Celebrating Diversity: Native American Heritage Month
On August 3, 1990, President of the United States George H. W. Bush declared the month of November as National American Indian Heritage Month, thereafter commonly referred to as Native American Heritage Month.
The Bill read in part that “the President has authorized and requested to call upon Federal, State and local Governments, groups and organizations and the people of the United States to observe such month with appropriate programs, ceremonies and activities”. This was a landmark Bill honoring America’s Tribal people.
This commemorative month aims to provide a platform for Native people in the United States of America to share, celebrate and acknowledge the important contributions of their culture, traditions, music, crafts, dance, and ways and concepts of life.
The UF CVM campus is located on lands that were once home to the Timucua Tribe. By 1595, contact with Europeans and the diseases they brought with them, had decimated the majority of the Timucuans. By 1700, the Timucuan population had been reduced to a mere 1000. By the end of the French and Indian war and the acquisition of Florida by Britain in 1763 there were perhaps 125 remaining. This last remnant either migrated with the Spanish colonists to Cuba or were absorbed into the Seminole population. They are now considered an extinct tribe.
Today, there are two federally recognized tribes in Florida: The Miccosukee Tribe and the Seminole Tribe of Florida.
As we prepare to celebrate the history, heritage, and contributions of all Native Americans, please share with us the name of your tribe, if it is not listed above.

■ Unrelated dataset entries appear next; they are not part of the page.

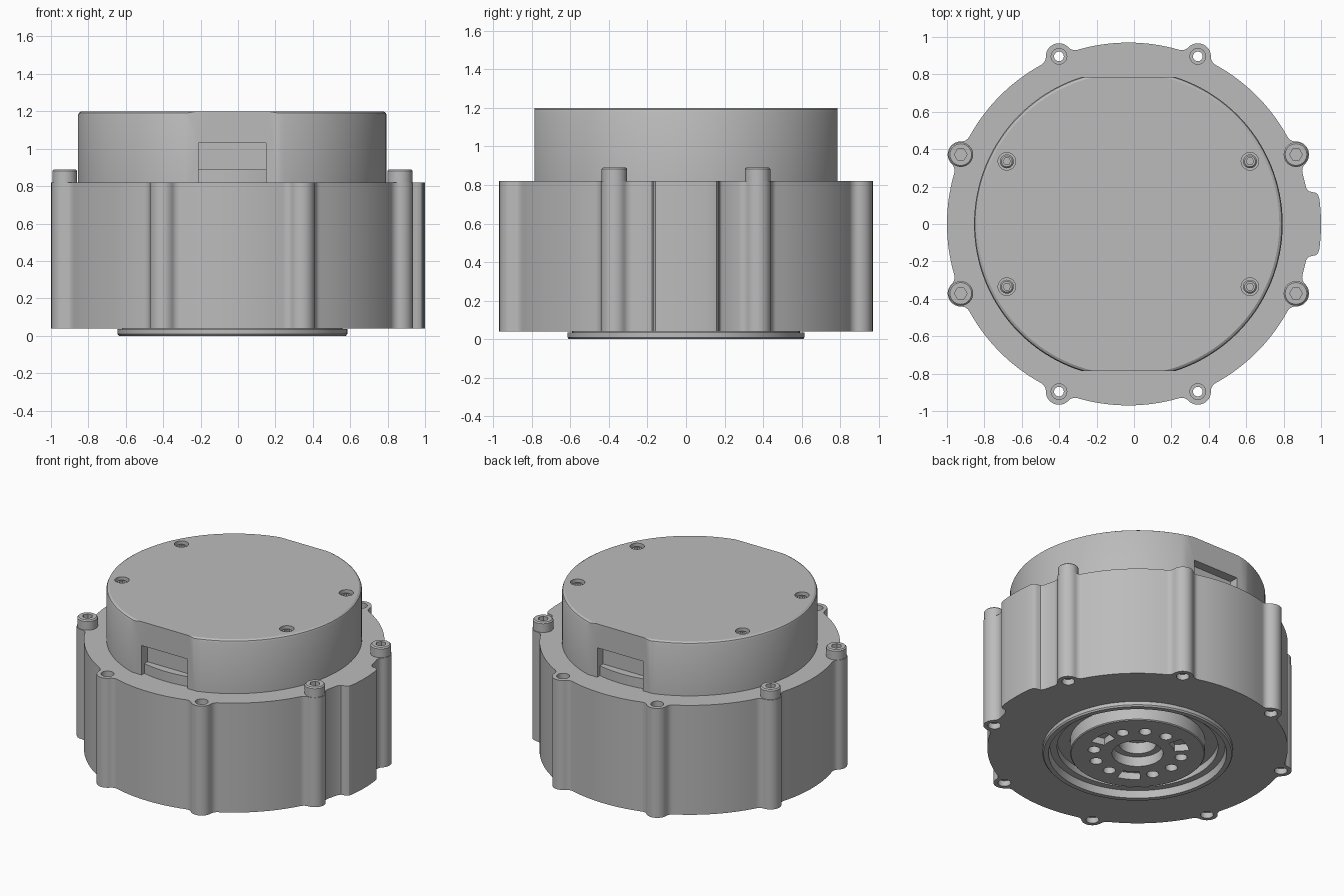
import bpy
import bmesh
from math import sin, cos, pi, radians, acos, atan2

if "Cube" in bpy.data.objects:
    bpy.data.objects.remove(bpy.data.objects["Cube"])

AXIS_X = -0.03                       # the round axis sits slightly off centre
R, LOBE, FILLET = 0.97, 0.07, 0.05   # body radius, screw lobe, blend radius
BOTTOM, DECK, TOP = 0.04, 0.82, 1.2
BOSS_ANGLES = [radians(22.5 + 45 * k) for k in range(8)]

grey = bpy.data.materials.new("machined_grey")
grey.use_nodes = True
grey.diffuse_color = (0.5, 0.5, 0.5, 1)
grey.node_tree.nodes["Principled BSDF"].inputs["Base Color"].default_value = (0.5, 0.5, 0.5, 1)


def polar(r, a):
    return (r * cos(a), r * sin(a))


def arc(centre, r, a0, a1, n):
    return [(centre[0] + r * cos(a0 + (a1 - a0) * i / n),
             centre[1] + r * sin(a0 + (a1 - a0) * i / n)) for i in range(n + 1)]


def prism(bm, outline, z0, z1):
    """Extrude a flat outline between two heights."""
    low = [bm.verts.new((x, y, z0)) for x, y in outline]
    high = [bm.verts.new((x, y, z1)) for x, y in outline]
    bm.faces.new(low[::-1])
    bm.faces.new(high)
    n = len(low)
    for i in range(n):
        j = (i + 1) % n
        bm.faces.new((low[i], low[j], high[j], high[i]))


def box(bm, x0, x1, y0, y1, z0, z1):
    prism(bm, [(x0, y0), (x1, y0), (x1, y1), (x0, y1)], z0, z1)


def lathe(bm, profile, centre=(0, 0), n=32):
    """Turn a profile of (radius, height) about a vertical axis."""
    rings = []
    for r, z in profile:
        count = n if r > 0 else 1
        rings.append([bm.verts.new((centre[0] + r * cos(2 * pi * i / n),
                                    centre[1] + r * sin(2 * pi * i / n), z))
                      for i in range(count)])
    for a, b in zip(rings, rings[1:]):
        for i in range(n):
            j = (i + 1) % n
            if len(a) == 1:
                bm.faces.new((a[0], b[i], b[j]))
            elif len(b) == 1:
                bm.faces.new((a[i], a[j], b[0]))
            else:
                bm.faces.new((a[i], a[j], b[j], b[i]))


def make(name, bm):
    bmesh.ops.recalc_face_normals(bm, faces=bm.faces)
    mesh = bpy.data.meshes.new(name)
    bm.to_mesh(mesh)
    bm.free()
    mesh.materials.append(grey)
    obj = bpy.data.objects.new(name, mesh)
    obj.location.x = AXIS_X
    bpy.context.collection.objects.link(obj)
    return obj


def finish(obj, cutter_bm=None):
    """Cut away the cutter shapes, then smooth with sharp edges kept."""
    bpy.ops.object.select_all(action='DESELECT')
    bpy.context.view_layer.objects.active = obj
    obj.select_set(True)
    if cutter_bm:
        cutter = make("cutter", cutter_bm)
        cutter.hide_render = True
        mod = obj.modifiers.new("cut", 'BOOLEAN')
        mod.operation = 'DIFFERENCE'
        mod.solver = 'EXACT'
        mod.object = cutter
        bpy.context.view_layer.update()
        bpy.ops.object.modifier_apply(modifier=mod.name)
        bpy.data.objects.remove(cutter)
    bpy.ops.object.shade_smooth_by_angle(angle=radians(30))


# Body outline: round wall, connector pad, eight blended screw lobes
swing = acos(((R + FILLET) ** 2 + R ** 2 - (LOBE + FILLET) ** 2) / (2 * R * (R + FILLET)))
blend = polar(R + FILLET, -swing)
lean = atan2(blend[1], blend[0] - R)
half = arc(blend, FILLET, pi - swing, lean + pi, 8)
lobe = half + arc((R, 0), LOBE, lean, -lean, 20)[1:-1] + [(x, -y) for x, y in half[::-1]]

pad_side = [polar(r, radians(a)) for r, a in
            ((R, -11.5), (0.98, -10.3), (1.0, -9.8), (1.015, -9.5), (1.026, -8.8))]
outline = pad_side + arc((0, 0), 1.03, radians(-7.5), radians(7.5), 8)
outline += [(x, -y) for x, y in pad_side[::-1]]
for k, t in enumerate(BOSS_ANGLES):
    outline += [(x * cos(t) - y * sin(t), x * sin(t) + y * cos(t)) for x, y in lobe]
    if k < 7:
        outline += arc((0, 0), R, t + swing, t + pi / 4 - swing, 16)[1:-1]

body = bmesh.new()
prism(body, outline, BOTTOM, DECK)
cuts = bmesh.new()
lathe(cuts, [(0, -0.1), (0.6, -0.1), (0.6, 0.18), (0, 0.18)], n=96)
for t in BOSS_ANGLES:
    stepped = [(0, -0.1), (0.042, -0.1), (0.042, 0.08), (0.026, 0.08)]
    if abs(sin(t)) > 0.5:            # open bosses are drilled right through
        stepped += [(0.026, 0.77), (0.042, 0.77), (0.042, 0.9), (0, 0.9)]
    else:
        stepped += [(0.026, 0.4), (0, 0.4)]
    lathe(cuts, stepped, polar(R, t), 24)
finish(make("body_housing", body), cuts)

# Rear cover with two flats, cable pockets and four counterbores
cover_screws = [(x, y) for x in (-0.65, 0.65) for y in (-0.335, 0.335)]
cover = bmesh.new()
lathe(cover, [(0, 0.78), (0.825, 0.78), (0.825, 1.18), (0.82, 1.192),
              (0.807, TOP), (0, TOP)], n=128)
cuts = bmesh.new()
for s in (-1, 1):
    # one T-shaped cutter per side: flat and pocket together
    flat, deep, w = s * 0.785, s * 0.72, 0.18
    box(cuts, -1, 1, flat, s * 1.1, 0.7, 1.3)
for x, y in cover_screws:
    lathe(cuts, [(0, 1.14), (0.047, 1.14), (0.047, 1.3), (0, 1.3)], (x, y), 32)
cover_obj = make("rear_cover", cover)
finish(cover_obj, cuts)
pockets = bmesh.new()
for s in (-1, 1):
    box(pockets, -0.18, 0.18, s * 0.72, s * 0.9, 0.8, 1.03)
finish(cover_obj, pockets)

# Rim that shows as a ledge inside the pockets
rim = bmesh.new()
lathe(rim, [(0, 0.79), (0.776, 0.79), (0.776, 0.89), (0, 0.89)], n=128)
finish(make("inner_rim", rim))

# Output flange: lip, groove, raised hub with centre bore
flange = bmesh.new()
lathe(flange, [(0, 0.2), (0.59, 0.2), (0.59, 0.035), (0.615, 0.035), (0.615, 0.01),
               (0.607, 0), (0.575, 0), (0.565, 0.05), (0.52, 0.05), (0.52, 0.1),
               (0.435, 0.1), (0.435, 0.006), (0.429, 0), (0.165, 0), (0.165, 0.07),
               (0.12, 0.07), (0.12, 0.15), (0, 0.15)], n=96)
cuts = bmesh.new()
for k in range(12):
    t = radians(30 * k)
    if k % 4:
        lathe(cuts, [(0, -0.1), (0.04, -0.1), (0.04, 0.07), (0, 0.07)], polar(0.285, t), 24)
    else:
        d = radians(13)
        window = arc((0, 0), 0.24, t - d, t + d, 6) + arc((0, 0), 0.335, t + d, t - d, 6)
        prism(cuts, window, -0.1, 0.05)
finish(make("output_flange", flange), cuts)


# Socket head screws
def screws(name, places, r, z0, z1, socket):
    heads, sockets = bmesh.new(), bmesh.new()
    for p in places:
        lathe(heads, [(0, z0), (r, z0), (r, z1 - 0.008), (r - 0.008, z1), (0, z1)], p, 32)
        lathe(sockets, [(0, z1 - 0.035), (socket, z1 - 0.035), (socket, z1 + 0.1),
                        (0, z1 + 0.1)], p, 6)
    finish(make(name, heads), sockets)


screws("deck_screws", [polar(R, t) for t in BOSS_ANGLES if abs(sin(t)) < 0.5],
       0.066, 0.8, 0.89, 0.034)
screws("cover_screws", cover_screws, 0.037, 1.12, 1.185, 0.02)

(Special thanks to Jaime Wilson and Lynnette Chaparro for crafting the profile)